Document images with source code:
↓↓↓

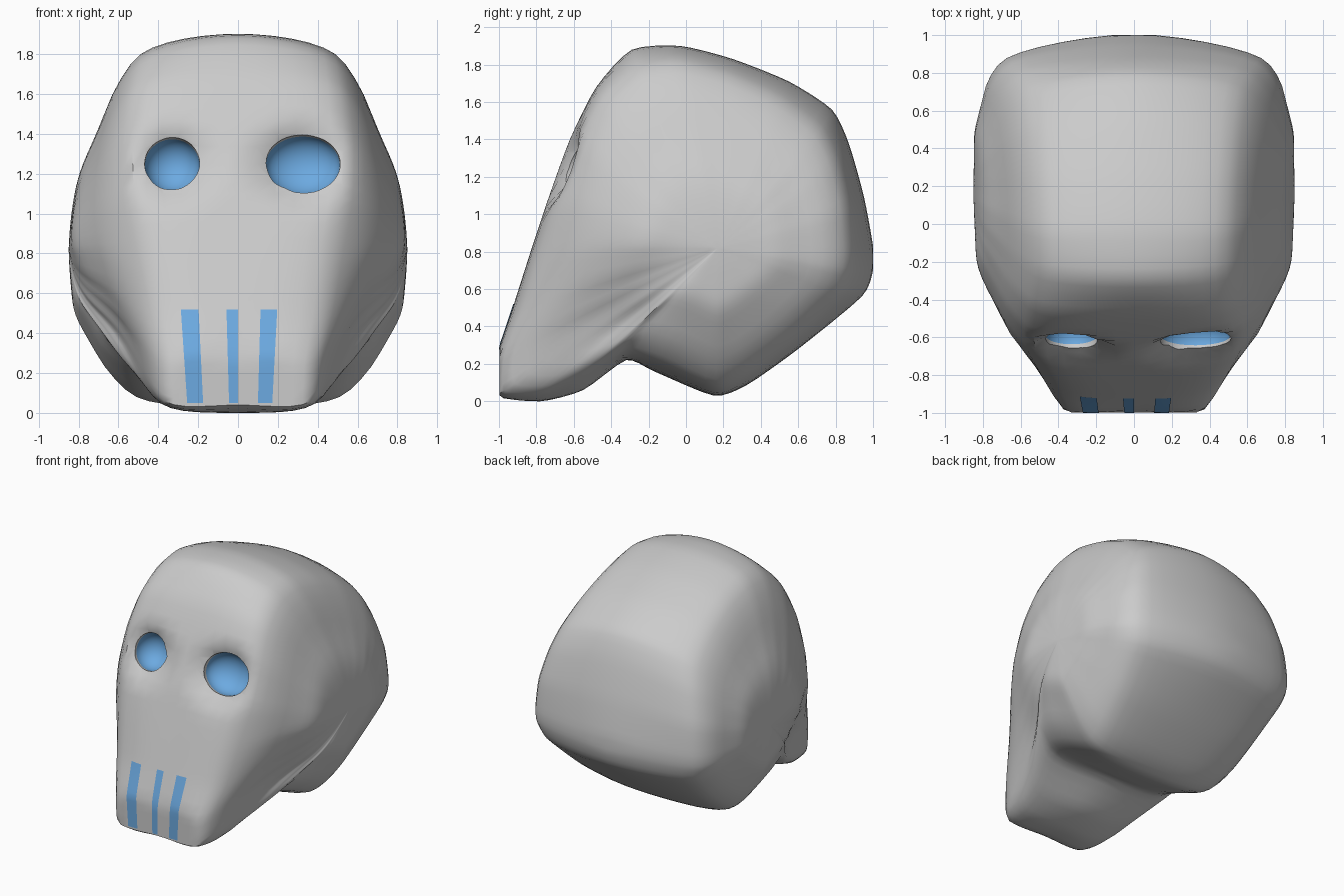
import bpy, bmesh, math
from mathutils import Vector, Matrix
from mathutils.bvhtree import BVHTree

if "Cube" in bpy.data.objects:
    bpy.data.objects.remove(bpy.data.objects["Cube"])

blue = bpy.data.materials.new("blue")
blue.diffuse_color = (0.15, 0.4, 0.75, 1)
blue.use_nodes = True
blue.node_tree.nodes["Principled BSDF"].inputs["Base Color"].default_value = blue.diffuse_color


def make(name, bm, mat=None):
    me = bpy.data.meshes.new(name)
    bm.to_mesh(me)
    ob = bpy.data.objects.new(name, me)
    bpy.context.collection.objects.link(ob)
    if mat:
        me.materials.append(mat)
    return ob


def smooth(ob, angle=40):
    bpy.ops.object.select_all(action='DESELECT')
    ob.select_set(True)
    bpy.context.view_layer.objects.active = ob
    bpy.ops.object.shade_smooth_by_angle(angle=math.radians(angle))


def hermite(a, b, ta, tb, t):
    t2, t3 = t * t, t * t * t
    return a * (2*t3 - 3*t2 + 1) + ta * (t3 - 2*t2 + t) + b * (3*t2 - 2*t3) + tb * (t3 - t2)


# Side profile: centre-line y z, shoulder x y z, half-width halfway to the temple
PROFILE = [
    (-1, .04, .37, -.97, .06, .57), (-1, .25, .38, -.97, .25, .62),
    (-.92, .52, .43, -.87, .50, .71), (-.82, .83, .47, -.78, .80, .80),
    (-.73, 1.1, .52, -.685, 1.08, .81), (-.62, 1.4, .53, -.575, 1.38, .785),
    (-.48, 1.68, .51, -.44, 1.62, .755), (-.29, 1.88, .49, -.25, 1.77, .74),
    (-.03, 1.9, .49, -.03, 1.80, .74), (.25, 1.83, .50, .24, 1.73, .745),
    (.55, 1.71, .52, .50, 1.61, .765), (.78, 1.56, .55, .71, 1.45, .785),
    (.87, 1.38, .60, .80, 1.27, .805), (.95, 1.1, .65, .86, 1.03, .83),
    (1, .83, .67, .88, .80, .835), (1, .70, .67, .87, .69, .835),
    (.94, .56, .64, .82, .57, .825), (.60, .28, .58, .57, .33, .805),
    (.33, .09, .54, .33, .15, .795), (.15, .03, .51, .16, .08, .79),
    (-.17, .16, .54, -.13, .21, .80), (-.32, .22, .51, -.33, .26, .785),
    (-.55, .06, .42, -.57, .12, .71), (-.78, 0, .39, -.77, .05, .62)]
TEMPLE = Vector((.85, .17, .82))
EYES = [(-.33, 1.245, .14, .14), (.325, 1.245, .19, .155)]  # x, z, half-width, half-height


def half_row(row):
    """Points from the centre line over the shoulder towards the temple."""
    p, s = Vector((0, row[0], row[1])), Vector(row[2:5])
    q, r = s.lerp(TEMPLE, .45), s.lerp(TEMPLE, .72)
    q.x = row[5]
    r.x = .85 - (.85 - q.x) * .25
    end = TEMPLE - r
    end.x = 0
    keys = [p, s, q, r, TEMPLE]
    tans = [Vector((s.x, 0, 0)), (q - p) * .4, (r - s) / 2, (TEMPLE - q) / 2, end]
    return [hermite(keys[k], keys[k+1], tans[k], tans[k+1], i / 6)
            for k in range(4) for i in range(6)]


def dent(v):
    """Keep within the base planes and sink the area around each eye."""
    v.y, v.z = max(-.997, min(1, v.y)), max(0, v.z)
    if v.y < -.2:
        for x, z, rx, rz in EYES:
            r = math.hypot((v.x - x) / (rx + .03), (v.z - z) / (rz + .03))
            if r < 1.4:
                f = 1 - r / 1.4
                fade = max(0, min(1, (.6 - abs(v.x)) / .2))
                v.y += .08 * fade * min(1, f * f * (3 - 2 * f) * 2.2)
    return v


# Skull: rows interpolated round the profile, mirrored across x
halves = [half_row(r) for r in PROFILE]
n, STEPS, SOFT = len(halves), 4, .33
bm = bmesh.new()
grid = []
for i in range(n):
    a, b, c, d = (halves[(i + k) % n] for k in (-1, 0, 1, 2))
    for s in range(STEPS):
        half = [hermite(b[j], c[j], (c[j] - a[j]) * SOFT, (d[j] - b[j]) * SOFT, s / STEPS)
                for j in range(len(b))]
        full = [Vector((-v.x, v.y, v.z)) for v in half[:0:-1]] + half
        grid.append([bm.verts.new(dent(v)) for v in full])
ends = [bm.verts.new((sx * TEMPLE.x, TEMPLE.y, TEMPLE.z)) for sx in (-1, 1)]
for i, r in enumerate(grid):
    nx = grid[(i + 1) % len(grid)]
    for j in range(len(r) - 1):
        bm.faces.new((r[j], r[j+1], nx[j+1], nx[j]))
    bm.faces.new((ends[0], r[0], nx[0]))
    bm.faces.new((r[-1], ends[1], nx[-1]))
bmesh.ops.recalc_face_normals(bm, faces=bm.faces)
# Relax the cheeks so that the rows meet evenly at the temples
cheeks = [v for r in grid for v in r[:14] + r[-14:]]
for _ in range(14):
    bmesh.ops.smooth_vert(bm, verts=cheeks, factor=.5, use_axis_x=True)
surface = BVHTree.FromBMesh(bm)
skull = make("skull", bm)


# Eye sockets: tilted ellipsoid cuts lined with blue bowls
def ellipsoid(size, depth):
    b = bmesh.new()
    bmesh.ops.create_uvsphere(b, u_segments=32, v_segments=20, radius=1)
    bmesh.ops.scale(b, vec=(size[0], depth, size[1]), verts=b.verts)
    return b


for side, (x, z, rx, rz) in zip(("left", "right"), EYES):
    hit = surface.ray_cast(Vector((x, -3, z)), Vector((0, 1, 0)))[0]
    place = Matrix.Translation(hit) @ Matrix.Rotation(math.radians(-20), 4, 'X')
    cutter = make("socket_cutter", ellipsoid((rx, rz), .13))
    cutter.matrix_world = place
    cutter.hide_render = True
    mod = skull.modifiers.new("socket", 'BOOLEAN')
    mod.operation, mod.solver, mod.object = 'DIFFERENCE', 'EXACT', cutter
    bpy.context.view_layer.objects.active = skull
    bpy.ops.object.modifier_apply(modifier=mod.name)
    bpy.data.objects.remove(cutter)

    b = ellipsoid((rx * .985, rz * .985), .125)
    bmesh.ops.bisect_plane(b, geom=b.verts[:] + b.edges[:] + b.faces[:],
                           plane_co=(0, .004, 0), plane_no=(0, -1, 0), clear_outer=True)
    bmesh.ops.reverse_faces(b, faces=b.faces)
    bowl = make(side + "_eye_bowl", b, blue)
    bowl.matrix_world = place
    smooth(bowl)
smooth(skull)

# Tooth stripes: strips laid on the snout (x at top, x at bottom)
STRIPES = [(-.287, -.198, -.255, -.175), (-.058, 0, -.045, 0), (.113, .197, .1, .172)]
for k, (t0, t1, b0, b1) in enumerate(STRIPES):
    b = bmesh.new()
    prev = None
    for i in range(17):
        f = i / 16
        z = .52 + (.05 - .52) * f
        row = []
        for u in (0, .5, 1):
            x = (t0 + (t1 - t0) * u) * (1 - f) + (b0 + (b1 - b0) * u) * f
            hit = surface.ray_cast(Vector((x, -3, z)), Vector((0, 1, 0)))[0]
            row.append(b.verts.new((x, (hit.y if hit else -.98) - .004, z)))
        if prev:
            for j in (0, 1):
                b.faces.new((prev[j], row[j], row[j+1], prev[j+1]))
        prev = row
    smooth(make("tooth_stripe_%d" % (k + 1), b, blue))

↑↑↑

EXERCISE BRIEF:
All lines above containing the string "SOFT" are to be collected.

RESPONSE TO THE EXERCISE:
n, STEPS, SOFT = len(halves), 4, .33
        half = [hermite(b[j], c[j], (c[j] - a[j]) * SOFT, (d[j] - b[j]) * SOFT, s / STEPS)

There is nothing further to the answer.